→ Study material
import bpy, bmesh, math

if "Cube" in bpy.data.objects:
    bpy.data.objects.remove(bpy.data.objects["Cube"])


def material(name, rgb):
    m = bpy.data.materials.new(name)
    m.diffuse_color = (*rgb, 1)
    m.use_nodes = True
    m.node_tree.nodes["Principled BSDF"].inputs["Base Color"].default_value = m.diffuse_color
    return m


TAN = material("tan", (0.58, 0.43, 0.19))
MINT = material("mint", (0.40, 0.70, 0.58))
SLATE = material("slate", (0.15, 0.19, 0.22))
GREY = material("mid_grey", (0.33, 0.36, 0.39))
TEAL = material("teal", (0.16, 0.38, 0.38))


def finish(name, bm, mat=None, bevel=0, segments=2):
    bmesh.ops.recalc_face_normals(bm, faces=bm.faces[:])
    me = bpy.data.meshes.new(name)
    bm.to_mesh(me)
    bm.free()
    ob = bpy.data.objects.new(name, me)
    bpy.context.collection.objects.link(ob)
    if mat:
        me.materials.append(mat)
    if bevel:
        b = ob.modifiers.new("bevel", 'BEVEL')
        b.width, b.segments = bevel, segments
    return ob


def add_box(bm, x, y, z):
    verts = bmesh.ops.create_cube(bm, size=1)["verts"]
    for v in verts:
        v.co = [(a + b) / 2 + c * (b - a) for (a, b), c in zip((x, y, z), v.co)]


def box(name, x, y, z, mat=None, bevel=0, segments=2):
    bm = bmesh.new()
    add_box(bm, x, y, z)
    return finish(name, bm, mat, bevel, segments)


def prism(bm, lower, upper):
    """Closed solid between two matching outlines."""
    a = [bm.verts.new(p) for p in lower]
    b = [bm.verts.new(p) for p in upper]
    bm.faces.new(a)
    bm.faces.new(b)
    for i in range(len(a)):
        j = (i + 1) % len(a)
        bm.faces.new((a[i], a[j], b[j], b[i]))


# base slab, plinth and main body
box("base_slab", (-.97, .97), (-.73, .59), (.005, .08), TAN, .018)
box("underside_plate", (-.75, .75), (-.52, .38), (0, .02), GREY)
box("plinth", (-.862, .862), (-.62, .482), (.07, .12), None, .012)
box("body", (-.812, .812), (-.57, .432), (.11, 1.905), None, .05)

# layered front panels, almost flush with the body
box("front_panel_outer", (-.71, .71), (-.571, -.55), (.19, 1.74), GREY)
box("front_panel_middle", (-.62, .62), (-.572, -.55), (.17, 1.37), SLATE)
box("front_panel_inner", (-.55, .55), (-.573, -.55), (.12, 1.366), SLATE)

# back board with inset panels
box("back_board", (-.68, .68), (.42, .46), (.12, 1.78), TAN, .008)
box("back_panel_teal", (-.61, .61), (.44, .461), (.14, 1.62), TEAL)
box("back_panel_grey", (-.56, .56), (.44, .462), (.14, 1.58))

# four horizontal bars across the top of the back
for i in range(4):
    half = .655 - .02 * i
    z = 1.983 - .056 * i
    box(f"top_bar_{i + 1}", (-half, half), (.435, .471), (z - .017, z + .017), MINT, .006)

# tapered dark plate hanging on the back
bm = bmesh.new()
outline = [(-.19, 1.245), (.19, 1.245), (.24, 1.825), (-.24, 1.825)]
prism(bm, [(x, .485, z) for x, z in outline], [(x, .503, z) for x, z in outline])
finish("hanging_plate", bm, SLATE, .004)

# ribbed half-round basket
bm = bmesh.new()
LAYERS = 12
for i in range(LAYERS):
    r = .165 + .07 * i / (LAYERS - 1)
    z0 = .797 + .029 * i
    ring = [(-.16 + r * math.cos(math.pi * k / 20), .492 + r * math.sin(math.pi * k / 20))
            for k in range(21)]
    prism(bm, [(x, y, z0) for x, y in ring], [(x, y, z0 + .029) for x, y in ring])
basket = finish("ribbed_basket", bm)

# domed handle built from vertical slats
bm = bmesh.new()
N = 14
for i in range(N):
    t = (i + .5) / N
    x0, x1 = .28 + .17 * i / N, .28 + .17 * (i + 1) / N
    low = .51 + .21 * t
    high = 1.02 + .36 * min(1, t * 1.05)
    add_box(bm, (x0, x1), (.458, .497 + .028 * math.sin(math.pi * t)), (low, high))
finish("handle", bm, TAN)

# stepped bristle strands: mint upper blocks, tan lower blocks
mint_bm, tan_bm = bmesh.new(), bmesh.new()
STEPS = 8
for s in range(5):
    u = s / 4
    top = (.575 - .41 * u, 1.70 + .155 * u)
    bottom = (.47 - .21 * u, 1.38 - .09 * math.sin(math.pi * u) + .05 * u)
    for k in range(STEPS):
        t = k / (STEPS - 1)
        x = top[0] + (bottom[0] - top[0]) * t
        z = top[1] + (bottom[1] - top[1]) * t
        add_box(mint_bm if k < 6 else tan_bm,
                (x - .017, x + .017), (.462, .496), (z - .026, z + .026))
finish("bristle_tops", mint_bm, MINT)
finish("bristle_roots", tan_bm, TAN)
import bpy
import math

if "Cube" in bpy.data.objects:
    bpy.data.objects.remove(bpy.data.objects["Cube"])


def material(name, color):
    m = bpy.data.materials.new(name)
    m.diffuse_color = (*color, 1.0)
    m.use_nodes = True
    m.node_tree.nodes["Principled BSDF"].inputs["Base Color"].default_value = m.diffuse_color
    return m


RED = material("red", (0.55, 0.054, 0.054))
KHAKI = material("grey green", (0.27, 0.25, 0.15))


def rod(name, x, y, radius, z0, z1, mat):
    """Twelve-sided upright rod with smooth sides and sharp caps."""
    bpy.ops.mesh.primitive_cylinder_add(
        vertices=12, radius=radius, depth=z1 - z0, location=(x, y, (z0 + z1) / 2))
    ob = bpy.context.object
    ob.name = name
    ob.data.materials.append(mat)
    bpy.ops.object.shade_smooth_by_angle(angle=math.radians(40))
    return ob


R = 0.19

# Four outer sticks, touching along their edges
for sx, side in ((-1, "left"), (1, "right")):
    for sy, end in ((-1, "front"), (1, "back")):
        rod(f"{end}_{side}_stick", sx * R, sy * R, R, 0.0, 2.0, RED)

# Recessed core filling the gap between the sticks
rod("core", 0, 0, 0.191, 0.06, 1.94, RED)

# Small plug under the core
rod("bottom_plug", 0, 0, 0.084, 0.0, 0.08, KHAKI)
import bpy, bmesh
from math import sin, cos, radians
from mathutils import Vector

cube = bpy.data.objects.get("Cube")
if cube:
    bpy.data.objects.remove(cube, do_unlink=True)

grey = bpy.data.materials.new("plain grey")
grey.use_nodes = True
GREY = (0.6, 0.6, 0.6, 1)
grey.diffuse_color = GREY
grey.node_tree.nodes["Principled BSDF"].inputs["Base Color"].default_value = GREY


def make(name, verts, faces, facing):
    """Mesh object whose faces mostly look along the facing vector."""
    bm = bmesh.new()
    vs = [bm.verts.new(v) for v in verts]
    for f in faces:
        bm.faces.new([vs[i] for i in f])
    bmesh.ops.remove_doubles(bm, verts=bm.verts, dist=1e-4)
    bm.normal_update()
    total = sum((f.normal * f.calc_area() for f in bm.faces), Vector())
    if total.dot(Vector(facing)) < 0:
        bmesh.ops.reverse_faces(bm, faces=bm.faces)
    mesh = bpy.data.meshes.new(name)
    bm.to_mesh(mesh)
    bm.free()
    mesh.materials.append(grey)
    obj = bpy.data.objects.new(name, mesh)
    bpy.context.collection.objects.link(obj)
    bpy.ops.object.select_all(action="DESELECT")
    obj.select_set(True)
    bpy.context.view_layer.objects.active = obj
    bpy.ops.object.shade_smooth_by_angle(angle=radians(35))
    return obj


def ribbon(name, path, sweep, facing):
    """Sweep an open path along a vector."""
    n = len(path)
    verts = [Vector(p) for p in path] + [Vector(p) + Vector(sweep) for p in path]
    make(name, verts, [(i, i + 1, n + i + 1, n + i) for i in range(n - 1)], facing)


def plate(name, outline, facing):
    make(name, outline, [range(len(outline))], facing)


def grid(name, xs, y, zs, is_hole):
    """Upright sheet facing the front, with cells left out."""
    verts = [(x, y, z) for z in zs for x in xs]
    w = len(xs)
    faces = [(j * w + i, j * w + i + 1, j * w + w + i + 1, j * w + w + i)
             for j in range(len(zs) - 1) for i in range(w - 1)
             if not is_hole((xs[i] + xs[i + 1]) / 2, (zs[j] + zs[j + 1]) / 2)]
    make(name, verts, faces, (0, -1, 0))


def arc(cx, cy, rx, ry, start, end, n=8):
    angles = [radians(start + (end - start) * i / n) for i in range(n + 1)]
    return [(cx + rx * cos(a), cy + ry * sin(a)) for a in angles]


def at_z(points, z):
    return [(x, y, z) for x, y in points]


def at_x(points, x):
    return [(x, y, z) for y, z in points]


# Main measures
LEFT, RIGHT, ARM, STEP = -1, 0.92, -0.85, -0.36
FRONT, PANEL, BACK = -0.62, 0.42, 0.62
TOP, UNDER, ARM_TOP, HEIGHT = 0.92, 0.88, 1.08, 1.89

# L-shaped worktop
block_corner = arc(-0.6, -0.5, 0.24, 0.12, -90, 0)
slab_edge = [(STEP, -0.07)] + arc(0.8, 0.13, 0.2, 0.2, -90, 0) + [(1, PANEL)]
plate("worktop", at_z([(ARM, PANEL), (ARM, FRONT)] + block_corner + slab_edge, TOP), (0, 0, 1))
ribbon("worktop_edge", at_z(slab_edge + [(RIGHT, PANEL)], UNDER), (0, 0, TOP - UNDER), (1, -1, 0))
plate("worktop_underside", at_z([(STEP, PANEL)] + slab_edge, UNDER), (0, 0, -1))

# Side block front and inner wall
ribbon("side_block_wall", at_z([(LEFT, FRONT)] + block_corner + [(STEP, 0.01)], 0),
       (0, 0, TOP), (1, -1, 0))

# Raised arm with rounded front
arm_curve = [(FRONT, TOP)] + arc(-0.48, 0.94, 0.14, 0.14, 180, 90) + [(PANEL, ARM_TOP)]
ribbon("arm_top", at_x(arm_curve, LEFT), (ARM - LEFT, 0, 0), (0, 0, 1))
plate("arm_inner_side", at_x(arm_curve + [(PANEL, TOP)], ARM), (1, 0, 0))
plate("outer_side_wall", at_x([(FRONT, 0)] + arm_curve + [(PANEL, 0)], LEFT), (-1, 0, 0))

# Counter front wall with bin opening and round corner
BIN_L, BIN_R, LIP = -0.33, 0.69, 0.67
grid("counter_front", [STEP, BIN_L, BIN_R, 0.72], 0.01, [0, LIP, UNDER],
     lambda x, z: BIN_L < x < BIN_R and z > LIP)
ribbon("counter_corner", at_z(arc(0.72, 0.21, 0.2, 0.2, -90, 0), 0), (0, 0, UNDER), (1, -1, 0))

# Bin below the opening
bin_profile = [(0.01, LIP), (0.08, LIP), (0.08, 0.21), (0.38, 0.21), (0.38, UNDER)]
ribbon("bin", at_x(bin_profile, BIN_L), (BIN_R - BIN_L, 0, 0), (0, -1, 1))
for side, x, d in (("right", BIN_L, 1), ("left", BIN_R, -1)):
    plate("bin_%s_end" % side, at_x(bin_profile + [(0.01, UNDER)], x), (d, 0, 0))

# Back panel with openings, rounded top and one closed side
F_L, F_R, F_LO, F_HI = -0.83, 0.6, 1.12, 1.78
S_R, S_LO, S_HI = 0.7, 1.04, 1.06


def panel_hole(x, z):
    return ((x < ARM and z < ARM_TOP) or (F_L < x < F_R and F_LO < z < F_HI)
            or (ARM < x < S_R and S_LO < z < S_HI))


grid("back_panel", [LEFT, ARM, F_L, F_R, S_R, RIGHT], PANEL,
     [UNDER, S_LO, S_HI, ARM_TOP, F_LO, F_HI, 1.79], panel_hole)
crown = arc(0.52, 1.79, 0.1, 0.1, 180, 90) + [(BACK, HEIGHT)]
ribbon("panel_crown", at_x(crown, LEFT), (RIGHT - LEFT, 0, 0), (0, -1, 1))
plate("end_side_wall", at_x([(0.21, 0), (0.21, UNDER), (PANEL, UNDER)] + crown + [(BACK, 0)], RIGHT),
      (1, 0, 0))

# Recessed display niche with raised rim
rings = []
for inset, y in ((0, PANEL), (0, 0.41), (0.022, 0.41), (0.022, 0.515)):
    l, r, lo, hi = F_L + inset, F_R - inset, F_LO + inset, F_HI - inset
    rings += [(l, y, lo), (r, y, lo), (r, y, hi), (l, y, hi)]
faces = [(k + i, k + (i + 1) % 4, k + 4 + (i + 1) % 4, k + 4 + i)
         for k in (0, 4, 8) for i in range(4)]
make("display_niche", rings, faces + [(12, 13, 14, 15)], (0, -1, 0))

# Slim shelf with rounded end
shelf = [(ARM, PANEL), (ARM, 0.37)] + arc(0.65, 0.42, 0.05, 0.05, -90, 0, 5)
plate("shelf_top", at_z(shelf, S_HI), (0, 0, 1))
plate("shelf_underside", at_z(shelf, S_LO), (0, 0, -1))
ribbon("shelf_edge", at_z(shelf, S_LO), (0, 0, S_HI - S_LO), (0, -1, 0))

→ Exercise
Show the lines where the word "import" appears in the entries.

→ Final answer
import bpy, bmesh, math
import bpy
import math
import bpy, bmesh
from math import sin, cos, radians
from mathutils import Vector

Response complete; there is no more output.